  • John Faulkner and Stuart Macintyre (eds.)(2001), True Believers. The Story of the Federal Parliamentary Labor Party, Crows Nest, NSW, Allen and Unwin. ISBN 1-86508-527-8
  • Ross Fitzgerald, Adam James Carr and William J. Dealy, (2003), The Pope's Battalions. Santamaria, Catholicism and the Labor Split, St Lucia, Queensland, University of Queensland Press. ISBN 0-7022-3389-7
  • Colm Kiernan (1978), Calwell. A Personal and Political Biography, West Melbourne, Thomas Nelson. ISBN 0-17-005185-4
  • Michael Lyons (2008), "Defence, the Family and the Battler: The Democratic Labor Party and its Legacy," Australian Journal of Political Science, September, 43-3, Pages 425-442.
  • Frank McManus (1977), The Tumult and the Shouting, Adelaide, South Australia, Rigby. ISBN 0-7270-0219-8
  • Patrick Morgan (ed.)(2007), B. A. Santamaria. Your Most Obedient Servant. Selected Letters: 1918-1996, Carlton, Victoria, Miegunyah Press. ISBN 0-522-85274-2
  • Patrick Morgan (ed.)(2008), Running the Show. Selected Documents: 1939-1996, Carlton, Victoria, Miegunyah Press. ISBN 978-0-522-85497-8
  • Robert Murray (1970), The Split. Australian Labor in the fifties, Melbourne, Victoria, F.W. Cheshire. ISBN 0-7015-0504-4
  • Paul Ormonde (1972), The Movement, Melbourne, Victoria, Thomas Nelson.
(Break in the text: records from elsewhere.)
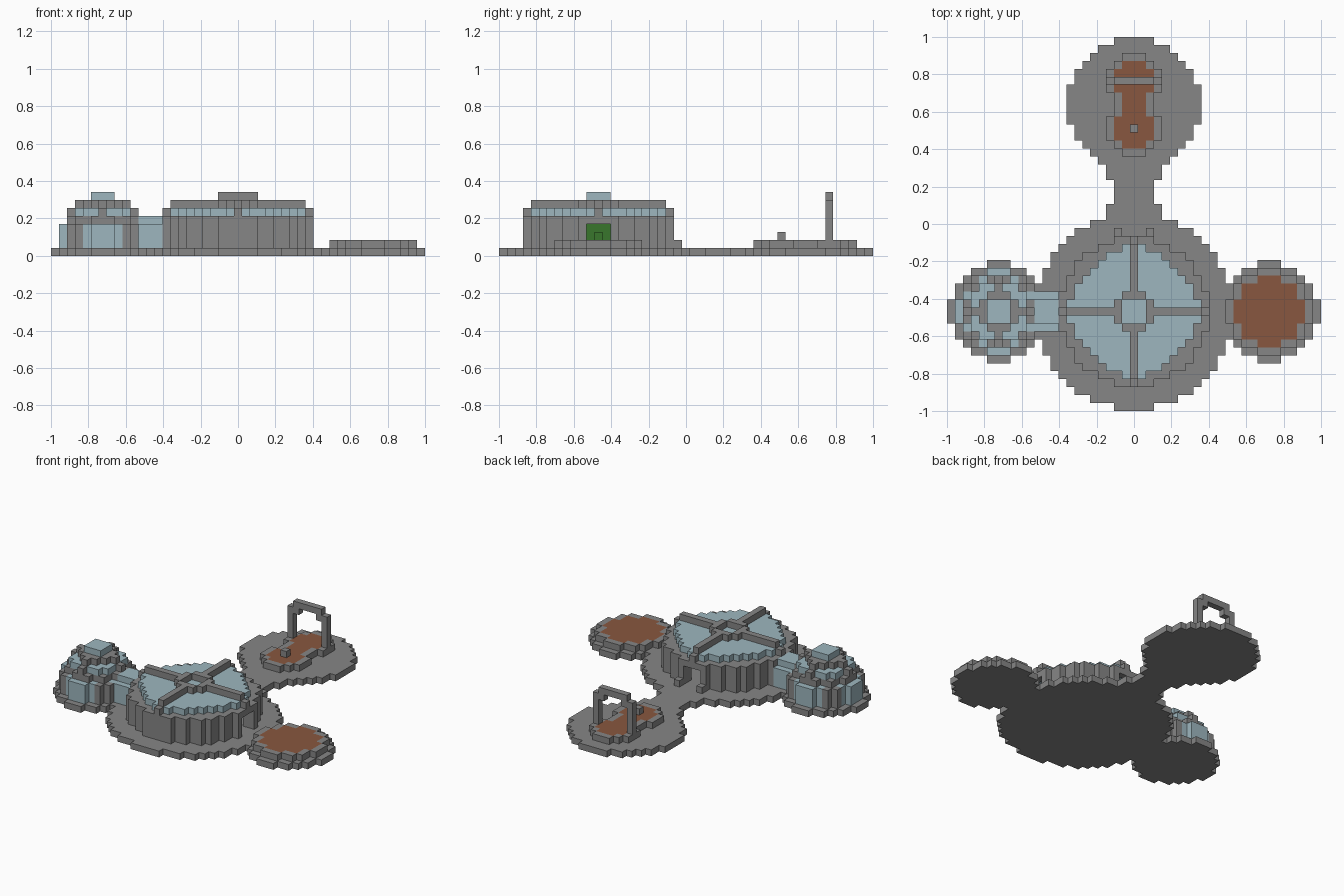
import bpy
import bmesh
from mathutils import Vector

U = 2 / 47  # edge of one block

cube = bpy.data.objects.get("Cube")
if cube:
    bpy.data.objects.remove(cube)


def material(name, rgb):
    m = bpy.data.materials.new(name)
    m.use_nodes = True
    m.diffuse_color = (*rgb, 1)
    m.node_tree.nodes["Principled BSDF"].inputs["Base Color"].default_value = (*rgb, 1)
    return m


MATS = {
    "grey": material("grey concrete", (0.24, 0.24, 0.24)),
    "blue": material("pale blue glass", (0.34, 0.47, 0.52)),
    "brown": material("brown clay", (0.25, 0.095, 0.05)),
    "green": material("leaf green", (0.04, 0.18, 0.025)),
}
parts = {}
occupied = set()


def disc(c, r):
    n = int(r) + 1
    return {(c[0] + x, c[1] + y) for x in range(-n, n + 1)
            for y in range(-n, n + 1) if x * x + y * y <= r * r}


def rect(x0, x1, y0, y1):
    return {(x, y) for x in range(x0, x1 + 1) for y in range(y0, y1 + 1)}


def square(c, h):
    return rect(c[0] - h, c[0] + h, c[1] - h, c[1] + h)


def grow(cells):
    steps = ((0, 0), (1, 0), (-1, 0), (0, 1), (0, -1))
    return {(x + a, y + b) for x, y in cells for a, b in steps}


def cross(c, n):
    return rect(c[0] - n, c[0] + n, c[1], c[1]) | rect(c[0], c[0], c[1] - n, c[1] + n)


def put(name, cells, z0, z1, colour="grey"):
    """Fill blocks of a plan shape from layer z0 to z1, keeping earlier blocks."""
    part = parts.setdefault(name, {})
    for x, y in cells:
        for z in range(z0, z1 + 1):
            if (x, y, z) not in occupied:
                occupied.add((x, y, z))
                part[x, y, z] = colour


HALL, POD, PAD, YARD = (0, -11), (-17, -11), (17, -11), (0, 15)

# Ground slab: four joined discs and a walkway
slab = disc(HALL, 12.25) | disc(POD, 6.1) | disc(PAD, 6.1) | disc(YARD, 8.3)
slab |= rect(-2, 2, 0, 8) | rect(-3, 3, 1, 2) | rect(-3, 3, 6, 7)
put("ground_slab", slab, 0, 0)

# Landing pad
put("pad_surface", disc(PAD, 4.3), 1, 1, "brown")
put("pad_rim", disc(PAD, 5.1), 1, 1)

# Yard: clay bed, rim, marker block and arch
bed = rect(-1, 1, 10, 20) | rect(-2, 2, 11, 13) | rect(-2, 2, 17, 19)
put("yard_bed", bed, 1, 1, "brown")
put("yard_rim", grow(bed), 1, 1)
put("yard_marker", {(0, 12)}, 2, 2)
put("yard_arch", {(-3, 18), (3, 18)}, 1, 6)
put("yard_arch", {(-2, 18), (2, 18)}, 6, 6)
put("yard_arch", rect(-2, 2, 18, 18), 7, 7)

# Main hall: hollow wall with doorways, eaves, glass roof and roof beams
doors = rect(-10, 10, -12, -10) | rect(-1, 1, -11, 0)
roof = {(x, y) for x, y in disc(HALL, 8.1) if abs(x) + abs(y - HALL[1]) <= 10}
put("hall_wall", disc(HALL, 9.25) - disc(HALL, 8.1) - doors, 1, 3)
put("hall_eaves", disc(HALL, 9.25) - roof, 4, 4)
put("roof_beams", cross(HALL, 9) - roof, 5, 5)
put("roof_glass", roof, 5, 5, "blue")
put("roof_beams", cross(HALL, 8) - square(HALL, 1), 6, 6)
put("roof_beams", grow(square(HALL, 1)) - square(HALL, 1), 6, 6)
put("door_posts", {(-2, -1), (2, -1)}, 1, 1)

# Greenhouse pod: glass bays between pillars, stepped dome with ribs
ring = disc(POD, 5.2) - disc(POD, 4.3) - rect(-13, -10, -12, -10)
bays = {(x, y) for x, y in ring if min(abs(x - POD[0]), abs(y - POD[1])) <= 2}
put("pod_bays", bays, 1, 3, "blue")
put("pod_pillars", ring - bays, 1, 3)
put("pod_collar", disc(POD, 4.3) - disc(POD, 2.9), 4, 4)
put("pod_ribs", cross(POD, 4) - square(POD, 1), 5, 5)
put("pod_glass", disc(POD, 3.7), 5, 5, "blue")
put("pod_ribs", cross(POD, 3) - square(POD, 1), 6, 6)
put("pod_ribs", grow(square(POD, 1)) - square(POD, 1), 6, 6)
put("pod_skylight", square(POD, 1), 6, 7, "blue")

# Glass tunnel between pod and hall
put("tunnel_sides", rect(-13, -10, -13, -13) | rect(-13, -10, -9, -9), 1, 3, "blue")
put("tunnel_top", rect(-13, -10, -12, -10), 4, 4, "blue")

# Plant inside the pod
put("plant", square(POD, 1), 1, 3, "green")
put("plant", {(-15, -11)}, 1, 2, "green")

# Turn each part's blocks into a mesh of its exposed faces
DIRS = [(1, 0, 0), (-1, 0, 0), (0, 1, 0), (0, -1, 0), (0, 0, 1), (0, 0, -1)]
for name, cells in parts.items():
    colours = sorted(set(cells.values()))
    bm = bmesh.new()
    for cell, colour in cells.items():
        centre = Vector(cell) + Vector((0, 0, 0.5))
        for d in DIRS:
            if tuple(a + b for a, b in zip(cell, d)) in occupied:
                continue
            n = Vector(d)
            s = Vector((d[1], d[2], d[0])) / 2
            t = n.cross(s)
            mid = centre + n / 2
            quad = (mid - s - t, mid + s - t, mid + s + t, mid - s + t)
            face = bm.faces.new([bm.verts.new(p * U) for p in quad])
            face.material_index = colours.index(colour)
    bmesh.ops.remove_doubles(bm, verts=bm.verts, dist=U / 100)
    bmesh.ops.dissolve_limit(bm, angle_limit=0.01, verts=bm.verts,
                             edges=bm.edges, delimit={"MATERIAL"})
    mesh = bpy.data.meshes.new(name)
    bm.to_mesh(mesh)
    bm.free()
    for colour in colours:
        mesh.materials.append(MATS[colour])
    bpy.context.collection.objects.link(bpy.data.objects.new(name, mesh))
ISBN 0-17-001968-3
  • Paul Ormonde (2000), "The Movement - Politics by Remote Control," in Paul Ormonde (ed.) Santamaria. The Politics of Fear, Richmond, Victoria, Spectrum Publications. ISBN 0-86786-294-7
  • P.L Reynolds (1974), The Democratic Labor Party, Milton, Queensland, Jacaranda. ISBN 0-7016-0703-3
  • B.A. Santamaria (1964), The Price of Freedom. The Movement - After Ten Years, Melbourne, Victoria, Campion Press.
  • Kylie Tennant (1970), Evatt. Politics and Justice, Cremorne, NSW, Angus and Robertson. ISBN 0-207-12533-3
  • Tom Truman (1960), Catholic Action and Politics, London, England, The Merlin Press.
  • Kate White (1982), John Cain and Victorian Labor 1917-1957, Sydney, NSW, Hale and Iremonger. ISBN 0-86806-026-7